4. How are you perfecting your performances? You have a very strong stage presence
I watch my performances relentlessly like football players watch their plays. I’m my worst critic. I experience a show from an artist’s perspective. After experiencing that, I go back and look at the videos so I can look at it from your perspective, from you being in the crowd. I meditate for like five minutes, clear my head, and I say to myself, “Now I’m watching this and I don’t know Kia Rap Princess.” Would I be impressed? What do I notice? I look at it from that perspective and I critique myself. I tear myself down and say, “Ooo, you were tired when you got to this song. You need to drink water.” It also comes from not having “yes people” around me.
Me and Kaylee
5. When is your next release?

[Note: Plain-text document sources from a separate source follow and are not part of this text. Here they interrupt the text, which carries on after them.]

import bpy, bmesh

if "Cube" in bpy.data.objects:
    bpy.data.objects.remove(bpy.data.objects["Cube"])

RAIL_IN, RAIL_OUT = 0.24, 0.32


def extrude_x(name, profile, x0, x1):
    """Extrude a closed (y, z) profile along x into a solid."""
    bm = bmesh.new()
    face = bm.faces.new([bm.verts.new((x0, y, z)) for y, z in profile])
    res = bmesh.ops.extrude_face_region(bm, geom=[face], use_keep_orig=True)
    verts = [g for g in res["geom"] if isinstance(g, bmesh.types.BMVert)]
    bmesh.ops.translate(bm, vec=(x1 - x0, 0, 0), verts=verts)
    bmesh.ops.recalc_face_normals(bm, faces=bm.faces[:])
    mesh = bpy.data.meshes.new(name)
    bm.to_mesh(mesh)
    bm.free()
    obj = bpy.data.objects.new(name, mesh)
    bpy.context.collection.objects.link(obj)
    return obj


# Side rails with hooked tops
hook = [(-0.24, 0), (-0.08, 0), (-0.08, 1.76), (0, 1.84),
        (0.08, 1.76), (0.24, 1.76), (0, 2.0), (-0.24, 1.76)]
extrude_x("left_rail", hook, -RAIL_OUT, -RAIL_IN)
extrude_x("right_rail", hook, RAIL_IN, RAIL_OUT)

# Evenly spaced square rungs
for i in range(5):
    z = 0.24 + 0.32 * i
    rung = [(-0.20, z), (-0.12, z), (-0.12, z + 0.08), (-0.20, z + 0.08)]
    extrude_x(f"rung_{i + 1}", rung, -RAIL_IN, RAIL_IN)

In March I’m releasing the single “It’s Our Time” with Kaylee Crossfire, a "Best of Both Worlds" release. As a solo effort, I should be releasing “Shark in the Water.” I’m releasing 12 singles this year, that’s my goal. The first one dropped in January called “Grateful” is with a super dope talented Christian hip-hop artist Under5. “Grateful” is more so inspirational, not off a hip-hop beat, almost gospel track. This time I’m sinking my teeth in, getting into the gritty, going back to that three-verse structure and really feeding the fans. Real music, though. It speaks to where you are in your wilderness, whatever that is. You may have something you haven’t told nobody about that you’re dealing with and looking at your creator saying, “When is this going to end? When is my promise coming?” It’s easy for us to look for the land of milk and honey, but we’re not appreciating what the creator is doing for us in the time of our wilderness. We’ll neglect the fact we still have a roof over our heads, the simple things and we’ll ride past some people living under a bridge. But we’re in our wilderness though, we think WE’RE in the wilderness. Everyone has their own wilderness. “Grateful” speaks to being grateful to where you are so when you get to that point you’re trying to go, the finish line, that new job, whatever your goal is, you can appreciate where you are. “I just came out of all that, I’m grateful.”
Listen to "Issa Vibe" by Kia Rap Princess: